Euro Zone Slump Eases but New Orders Dry Up
The downturn across euro zone businesses eased slightly this month, although a dearth of new orders means the bloc's economy is likely to contract again in the second quarter, business surveys showed on Thursday.
Markit's flash Eurozone Services PMI, which surveys around 2,000 companies ranging from major banks to caterers, rose in May to 47.5, a three-month high, from 47.0 in April.
While that was a little better than economists polled by Reuters expected, the PMI has now spent 16 straight months below the 50 mark that divides growth and contraction.
French companies continued to fare poorly this month, while activity in German firms effectively stagnated.
Overall, survey compiler Markit said the surveys pointed to a similar economic performance in the second quarter as the 0.3 percent contraction the euro zone logged in the January-March period.
"There are signs the rate of decline is easing, which does suggest we may be moving into a period of stabilization, but it's taking a lot longer than most people anticipated," said Chris Williamson, chief economist at Markit.

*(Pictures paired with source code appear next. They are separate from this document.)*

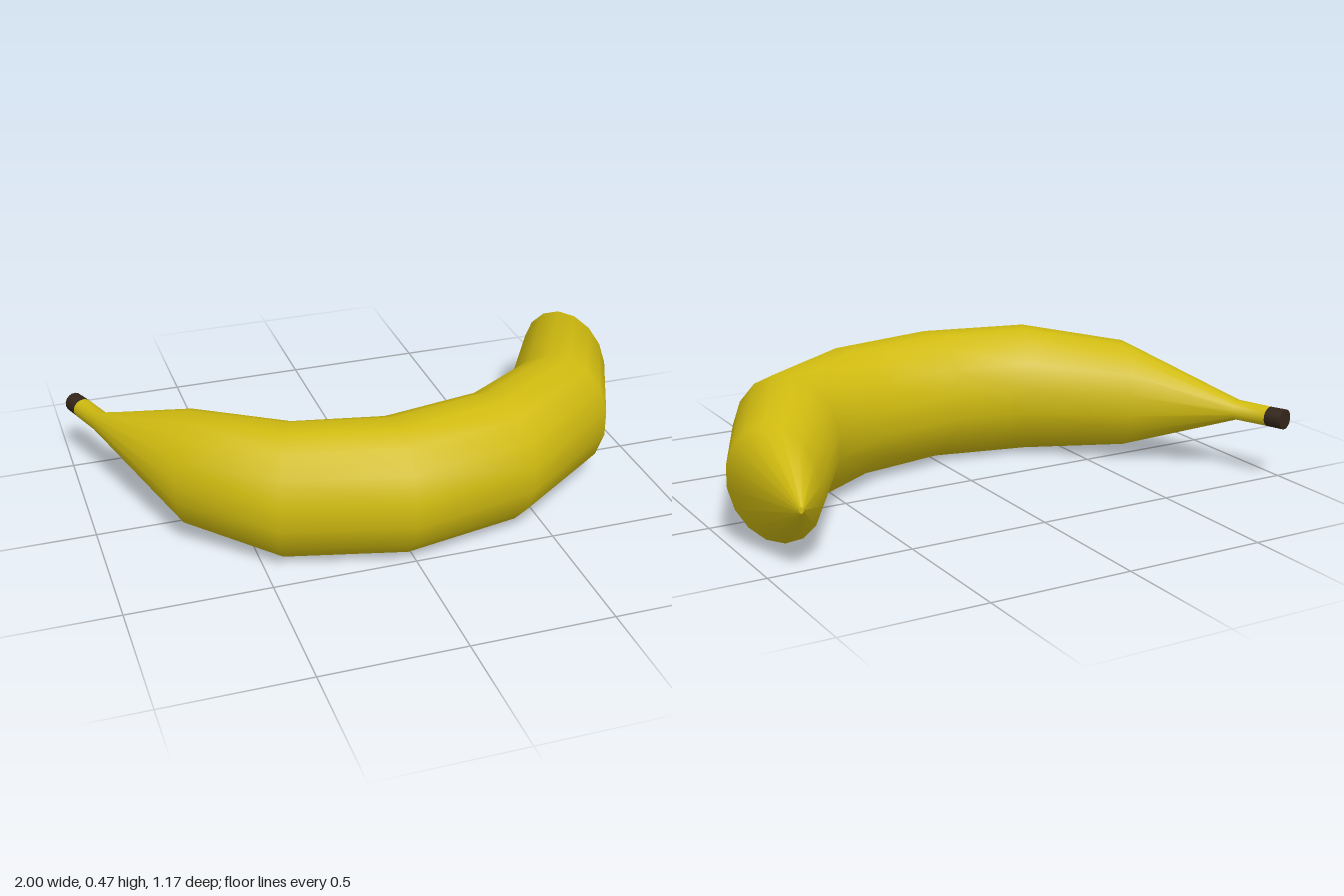
import * as THREE from 'three';

const SIDES = 16;
const MID_Y = 0.237;

// Skin through elliptical rings: [outer x, outer z, inner x, inner z, half height]
function loft(rings, color, name, capStart, capEnd) {
  const pos = [], index = [];
  const grow = 1 / Math.cos(Math.PI / SIDES);
  const addRing = ([ox, oz, ix, iz, h]) => {
    const start = pos.length / 3;
    for (let j = 0; j < SIDES; j++) {
      const a = ((j + 0.5) / SIDES) * Math.PI * 2;
      const c = Math.cos(a) * grow / 2, s = Math.sin(a) * grow;
      pos.push((ox + ix) / 2 + (ox - ix) * c, MID_Y + h * s, (oz + iz) / 2 + (oz - iz) * c);
    }
    return start;
  };
  const starts = rings.map(addRing);
  for (let i = 0; i < starts.length - 1; i++) {
    for (let j = 0; j < SIDES; j++) {
      const k = (j + 1) % SIDES, a = starts[i], b = starts[i + 1];
      index.push(a + j, b + j, a + k, a + k, b + j, b + k);
    }
  }
  // Flat end caps with their own vertices, so the rim stays sharp
  const cap = (ring, flip) => {
    const s = addRing(ring);
    for (let j = 1; j < SIDES - 1; j++) {
      if (flip) index.push(s, s + j + 1, s + j);
      else index.push(s, s + j, s + j + 1);
    }
  };
  if (capStart) cap(rings[0], false);
  if (capEnd) cap(rings[rings.length - 1], true);

  const geo = new THREE.BufferGeometry();
  geo.setAttribute('position', new THREE.Float32BufferAttribute(pos, 3));
  geo.setIndex(index);
  geo.computeVertexNormals();
  const mesh = new THREE.Mesh(geo, new THREE.MeshStandardMaterial({ color }));
  mesh.name = name;
  return mesh;
}

export function createModel() {
  const group = new THREE.Group();
  group.name = 'banana';

  const stemJoint = [-0.98, -0.49, -0.91, -0.513, 0.035];

  // Curved peel from the stem to the pointed blossom end
  group.add(loft([
    stemJoint,
    [-0.935, -0.365, -0.865, -0.39, 0.036],
    [-0.75, 0.2, -0.59, -0.15, 0.193],
    [-0.47, 0.465, -0.305, 0.1, 0.233],
    [-0.025, 0.582, -0.03, 0.15, 0.233],
    [0.425, 0.49, 0.29, 0.095, 0.233],
    [0.825, 0.2, 0.54, -0.05, 0.233],
    [0.998, -0.18, 0.8, -0.485, 0.188],
    [0.925, -0.588, 0.91, -0.59, 0.01],
  ], 0xd0bb10, 'peel', false, true));

  // Dark cut end of the stem
  group.add(loft([
    [-1.0, -0.55, -0.935, -0.57, 0.036],
    stemJoint,
  ], 0x33251a, 'stemTip', true, false));

  return group;
}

"It's looking more like the end of the year (until) we're going to see the numbers start to show signs of stabilizing."
The new orders services index fell to 45.3 from 46.2, meaning a big upturn in the PMI next month looks unlikely.
Williamson said there were signs that the rate of decline eased this month in the "peripheral" euro zone countries outside Germany and France.
"But against that we've seen a worrying steep deterioration in service sector expectations for the year ahead."
Although business expectations for the year ahead hit an 11-month high in April, it plummeted in May to its lowest point since December.
The PMI for the manufacturing sector rose to 47.8 this month from 46.7 in April, while showing new orders and output declined at a slower pace, comfortably beating expectations of 47.0 predicted by economists.
Combining both the services and manufacturing reports, the composite PMI hit a three-month high of 47.7 in May, compared with April's 46.9, while showing continuing job losses.
Both the input and output prices index stayed below the 50 mark this month, indicating deflationary pressures.
"The European Central Bank doesn't have anything to worry about in relation to inflation," said Williamson.
"More likely, it's going to find it difficult to get inflation up to the level it wants," he added, referring to the central bank's target of close to 2 percent.